Throughout all of these stages, there are going to be road bumps along the way. Relapse and denial are part of the nature of addiction and it is probable your loved one will go through cycles of these during the process. However, this is not a sign that all hope is lost with the future likely being much brighter.
Care for Yourself
Throughout all of these stages, it is vital that you remember to care for yourself and your loved one’s needs do not always come before your own. Being a caregiver can be extremely stressful and emotionally draining, so taking some time for your own well-being is essential for everyone in the family unit.
What to Expect When a Loved One Receives Treatment
After a loved one has agreed to attend a treatment program to deal with their addiction it can be helpful to know what to expect. An inpatient rehabilitation program may last for a few months, though long-term treatment can take years. As already mentioned, expecting some setbacks during this process can be useful to keep up motivation and optimism for the future.
Due to the complexities of each individual’s brain and life experiences, treatment for addiction is highly individualized, so until the person’s plan has been laid out it is uncertain exactly how it will look. In general, medical detox is nearly always the first step toward recovery. This is where the person struggling with addiction will stop taking the substance in a medically supervised environment to ensure a safe and successful recovery.
After this comes attending a rehabilitation center or program, where various kinds of therapy will be offered to the recovering party. The most commonly used method is cognitive behavioral therapy (CBT), which aims to identify triggers and build new healthier ways of dealing with them.
Learning more about your loved one’s disorder, treatment options and needs is a great way to offer them support. This can be done through a quick internet search, asking them directly or contacting a trained professional for advice. Simply offering to help with immediate needs – such as driving them to appointments or attending group meetings with them – can be the exact support they need to keep going on their recovery journey.
Leaving or Letting Go of Someone with an Addiction
Unfortunately, not every person can be helped and wants to seek treatment. Substance use disorders are complex and intense diseases and not everyone can confront theirs when you may need them to. Families can hold countless interventions and try all the techniques mentioned above but unless the person accepts they need addiction treatment and commits to the lifelong fight against the disorder, it is out of your hands.
Drug and alcohol abuse also commonly changes people’s personalities in negative ways – such as increased levels of anger, resentment, irritation, confusion, and violence. Here, parents, children, partners, siblings, and friends are often subjected to emotional and physical abuse. It’s important to reflect on when enough is enough for the sake of your own life and mental health. Many family members put their lives on hold for their loved one’s addiction for many years, though the day may not come when they accept they need help.

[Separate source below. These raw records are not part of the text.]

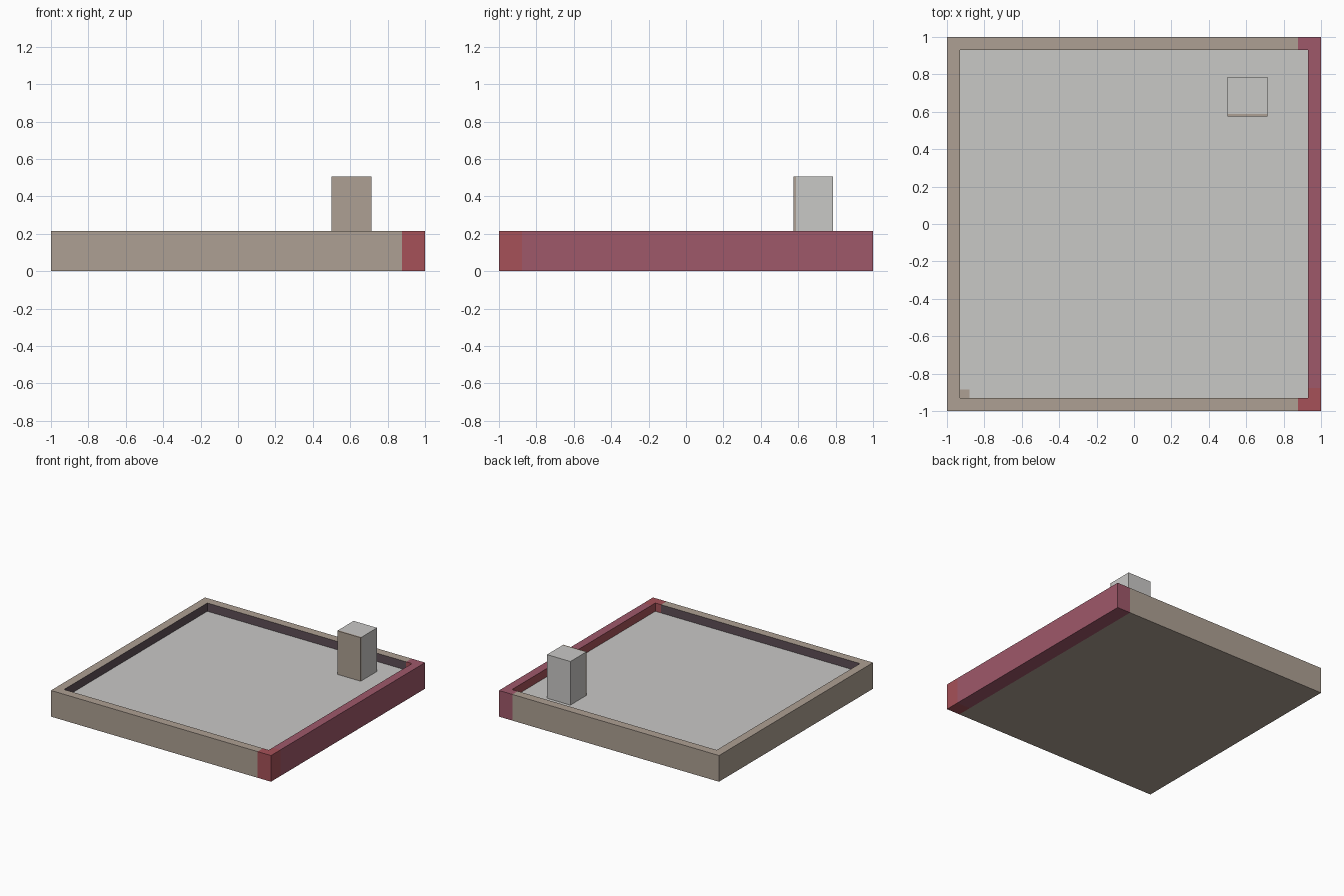
import bpy
import bmesh
from mathutils import Matrix, Vector

if "Cube" in bpy.data.objects:
    bpy.data.objects.remove(bpy.data.objects["Cube"])


def material(name, r, g, b):
    def lin(c):
        c /= 255
        return c / 12.92 if c <= 0.04045 else ((c + 0.055) / 1.055) ** 2.4
    m = bpy.data.materials.new(name)
    m.diffuse_color = (lin(r), lin(g), lin(b), 1)
    m.use_nodes = True
    m.node_tree.nodes["Principled BSDF"].inputs["Base Color"].default_value = m.diffuse_color
    return m


MATS = [material("tan", 174, 160, 147), material("pale grey", 201, 200, 198),
        material("dusty rose", 159, 88, 106), material("brick red", 166, 81, 88),
        material("dark plum", 94, 79, 87)]
TAN, GREY, ROSE, RED, PLUM = range(5)
H, FLOOR, WALL, CUT = 0.215, 0.147, 0.07, 0.878


def box(x0, x1, y0, y1, z0, z1):
    bm = bmesh.new()
    bmesh.ops.create_cube(bm, size=1)
    bmesh.ops.scale(bm, verts=bm.verts[:], vec=(x1 - x0, y1 - y0, z1 - z0))
    mid = Vector((x0 + x1, y0 + y1, z0 + z1)) / 2
    bmesh.ops.translate(bm, verts=bm.verts[:], vec=mid)
    bm.normal_update()
    return bm


def split(bm, co, no):
    bmesh.ops.bisect_plane(bm, geom=bm.verts[:] + bm.edges[:] + bm.faces[:],
                           plane_co=co, plane_no=no)


def finish(bm, name, rule):
    bmesh.ops.recalc_face_normals(bm, faces=bm.faces[:])
    bm.normal_update()
    for f in bm.faces:
        f.material_index = rule(f.calc_center_median(), f.normal)
    me = bpy.data.meshes.new(name)
    bm.to_mesh(me)
    bm.free()
    for m in MATS:
        me.materials.append(m)
    ob = bpy.data.objects.new(name, me)
    bpy.context.collection.objects.link(ob)


# Tray: a slab with a sunken floor
tray = box(-1, 1, -1, 1, 0, H)
top = max(tray.faces, key=lambda f: f.calc_center_median().z)
bmesh.ops.inset_region(tray, faces=[top], thickness=WALL, use_even_offset=True)
floor = bmesh.ops.extrude_discrete_faces(tray, faces=[top])["faces"][0]
bmesh.ops.translate(tray, verts=floor.verts[:], vec=(0, 0, FLOOR - H))
split(tray, (CUT, 0, 0), (1, 0, 0))
split(tray, (0, -CUT, 0), (0, 1, 0))


def tray_colour(c, n):
    inside = max(abs(c.x), abs(c.y)) < 1 - WALL + 0.001
    if inside and n.z > 0.5 and c.z < H - 0.01:
        return GREY
    if inside and abs(n.z) < 0.5:
        return RED if c.x > CUT else PLUM
    if c.x > CUT:
        return RED if c.y < -CUT else ROSE
    return TAN


finish(tray, "tray", tray_colour)

# Upright block with a tan front
block = box(0.5, 0.713, 0.575, 0.787, FLOOR, 0.505)
split(block, (0, 0.588, 0), (0, 1, 0))
finish(block, "block", lambda c, n: TAN if c.y < 0.588 else GREY)

# Small tan patch in the front left floor corner
e = 1 - WALL
patch = box(-e, -e + 0.05, -e, -e + 0.045, FLOOR - 0.002, FLOOR + 0.002)
finish(patch, "corner_patch", lambda c, n: TAN)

Although you do not have control over the person’s actions, you do have control over being able to remove yourself from a toxic situation. This is especially advised if children are involved, as experiencing a loved one live with substance abuse as a child largely increases the risk for developing an addiction or another mental illness in later life.
At Brookdale, we understand how addiction can impact the lives of everyone around it. That is why our team of expert professionals is here to help the whole family through this difficult time, helping rebuild each person and the family unit as a whole. Please do not hesitate to contact us for more information about our individualized, evidence-based approaches to treating addiction and its after-effects.